About this task:
Print out the records in full, keeping each word unchanged.
═══
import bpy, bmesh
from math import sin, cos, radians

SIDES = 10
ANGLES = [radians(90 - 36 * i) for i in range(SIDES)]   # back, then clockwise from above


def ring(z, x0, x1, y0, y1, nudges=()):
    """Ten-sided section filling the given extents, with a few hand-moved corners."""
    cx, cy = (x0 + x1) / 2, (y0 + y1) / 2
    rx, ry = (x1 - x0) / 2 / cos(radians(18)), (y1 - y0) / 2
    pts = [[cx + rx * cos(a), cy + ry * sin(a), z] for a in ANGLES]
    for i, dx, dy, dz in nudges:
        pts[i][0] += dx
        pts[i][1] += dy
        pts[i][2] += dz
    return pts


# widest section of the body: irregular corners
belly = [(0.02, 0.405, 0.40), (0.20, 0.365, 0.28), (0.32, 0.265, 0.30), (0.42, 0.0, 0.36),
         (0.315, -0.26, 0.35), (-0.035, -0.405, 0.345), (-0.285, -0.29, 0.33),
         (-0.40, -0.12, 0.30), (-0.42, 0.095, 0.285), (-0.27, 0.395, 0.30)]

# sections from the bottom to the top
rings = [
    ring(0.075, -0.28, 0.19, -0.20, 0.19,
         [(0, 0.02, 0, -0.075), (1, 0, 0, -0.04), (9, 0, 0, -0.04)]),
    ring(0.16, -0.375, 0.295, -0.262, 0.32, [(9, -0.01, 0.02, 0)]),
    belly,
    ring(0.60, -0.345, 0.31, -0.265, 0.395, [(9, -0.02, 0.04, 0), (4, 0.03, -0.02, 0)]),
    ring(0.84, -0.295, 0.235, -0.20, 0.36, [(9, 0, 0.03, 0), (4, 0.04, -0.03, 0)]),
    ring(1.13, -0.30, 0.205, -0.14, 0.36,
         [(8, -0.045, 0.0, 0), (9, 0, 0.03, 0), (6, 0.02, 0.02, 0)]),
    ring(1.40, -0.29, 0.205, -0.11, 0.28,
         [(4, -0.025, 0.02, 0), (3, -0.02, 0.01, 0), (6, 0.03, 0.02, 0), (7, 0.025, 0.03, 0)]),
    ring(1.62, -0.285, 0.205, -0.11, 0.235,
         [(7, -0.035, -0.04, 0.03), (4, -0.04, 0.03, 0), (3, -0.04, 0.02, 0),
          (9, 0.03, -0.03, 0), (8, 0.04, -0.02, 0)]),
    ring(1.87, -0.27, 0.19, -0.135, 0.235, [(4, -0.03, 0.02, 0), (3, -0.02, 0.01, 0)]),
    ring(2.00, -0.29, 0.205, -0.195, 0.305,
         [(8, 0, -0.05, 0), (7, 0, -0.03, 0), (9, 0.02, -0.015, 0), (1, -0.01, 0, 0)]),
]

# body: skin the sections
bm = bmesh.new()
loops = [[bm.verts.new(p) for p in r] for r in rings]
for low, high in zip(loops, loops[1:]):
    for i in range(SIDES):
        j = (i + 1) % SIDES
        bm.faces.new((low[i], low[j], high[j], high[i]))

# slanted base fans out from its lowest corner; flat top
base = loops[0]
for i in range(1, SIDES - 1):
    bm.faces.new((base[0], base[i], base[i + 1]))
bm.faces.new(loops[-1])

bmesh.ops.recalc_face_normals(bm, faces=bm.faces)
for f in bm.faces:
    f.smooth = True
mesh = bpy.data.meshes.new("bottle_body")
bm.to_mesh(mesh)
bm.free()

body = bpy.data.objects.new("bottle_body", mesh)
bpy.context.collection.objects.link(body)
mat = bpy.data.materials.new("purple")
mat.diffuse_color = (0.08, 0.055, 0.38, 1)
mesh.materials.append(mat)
═══
Response for this exercise:
import bpy, bmesh
from math import sin, cos, radians

SIDES = 10
ANGLES = [radians(90 - 36 * i) for i in range(SIDES)]   # back, then clockwise from above


def ring(z, x0, x1, y0, y1, nudges=()):
    """Ten-sided section filling the given extents, with a few hand-moved corners."""
    cx, cy = (x0 + x1) / 2, (y0 + y1) / 2
    rx, ry = (x1 - x0) / 2 / cos(radians(18)), (y1 - y0) / 2
    pts = [[cx + rx * cos(a), cy + ry * sin(a), z] for a in ANGLES]
    for i, dx, dy, dz in nudges:
        pts[i][0] += dx
        pts[i][1] += dy
        pts[i][2] += dz
    return pts


# widest section of the body: irregular corners
belly = [(0.02, 0.405, 0.40), (0.20, 0.365, 0.28), (0.32, 0.265, 0.30), (0.42, 0.0, 0.36),
         (0.315, -0.26, 0.35), (-0.035, -0.405, 0.345), (-0.285, -0.29, 0.33),
         (-0.40, -0.12, 0.30), (-0.42, 0.095, 0.285), (-0.27, 0.395, 0.30)]

# sections from the bottom to the top
rings = [
    ring(0.075, -0.28, 0.19, -0.20, 0.19,
         [(0, 0.02, 0, -0.075), (1, 0, 0, -0.04), (9, 0, 0, -0.04)]),
    ring(0.16, -0.375, 0.295, -0.262, 0.32, [(9, -0.01, 0.02, 0)]),
    belly,
    ring(0.60, -0.345, 0.31, -0.265, 0.395, [(9, -0.02, 0.04, 0), (4, 0.03, -0.02, 0)]),
    ring(0.84, -0.295, 0.235, -0.20, 0.36, [(9, 0, 0.03, 0), (4, 0.04, -0.03, 0)]),
    ring(1.13, -0.30, 0.205, -0.14, 0.36,
         [(8, -0.045, 0.0, 0), (9, 0, 0.03, 0), (6, 0.02, 0.02, 0)]),
    ring(1.40, -0.29, 0.205, -0.11, 0.28,
         [(4, -0.025, 0.02, 0), (3, -0.02, 0.01, 0), (6, 0.03, 0.02, 0), (7, 0.025, 0.03, 0)]),
    ring(1.62, -0.285, 0.205, -0.11, 0.235,
         [(7, -0.035, -0.04, 0.03), (4, -0.04, 0.03, 0), (3, -0.04, 0.02, 0),
          (9, 0.03, -0.03, 0), (8, 0.04, -0.02, 0)]),
    ring(1.87, -0.27, 0.19, -0.135, 0.235, [(4, -0.03, 0.02, 0), (3, -0.02, 0.01, 0)]),
    ring(2.00, -0.29, 0.205, -0.195, 0.305,
         [(8, 0, -0.05, 0), (7, 0, -0.03, 0), (9, 0.02, -0.015, 0), (1, -0.01, 0, 0)]),
]

# body: skin the sections
bm = bmesh.new()
loops = [[bm.verts.new(p) for p in r] for r in rings]
for low, high in zip(loops, loops[1:]):
    for i in range(SIDES):
        j = (i + 1) % SIDES
        bm.faces.new((low[i], low[j], high[j], high[i]))

# slanted base fans out from its lowest corner; flat top
base = loops[0]
for i in range(1, SIDES - 1):
    bm.faces.new((base[0], base[i], base[i + 1]))
bm.faces.new(loops[-1])

bmesh.ops.recalc_face_normals(bm, faces=bm.faces)
for f in bm.faces:
    f.smooth = True
mesh = bpy.data.meshes.new("bottle_body")
bm.to_mesh(mesh)
bm.free()

body = bpy.data.objects.new("bottle_body", mesh)
bpy.context.collection.objects.link(body)
mat = bpy.data.materials.new("purple")
mat.diffuse_color = (0.08, 0.055, 0.38, 1)
mesh.materials.append(mat)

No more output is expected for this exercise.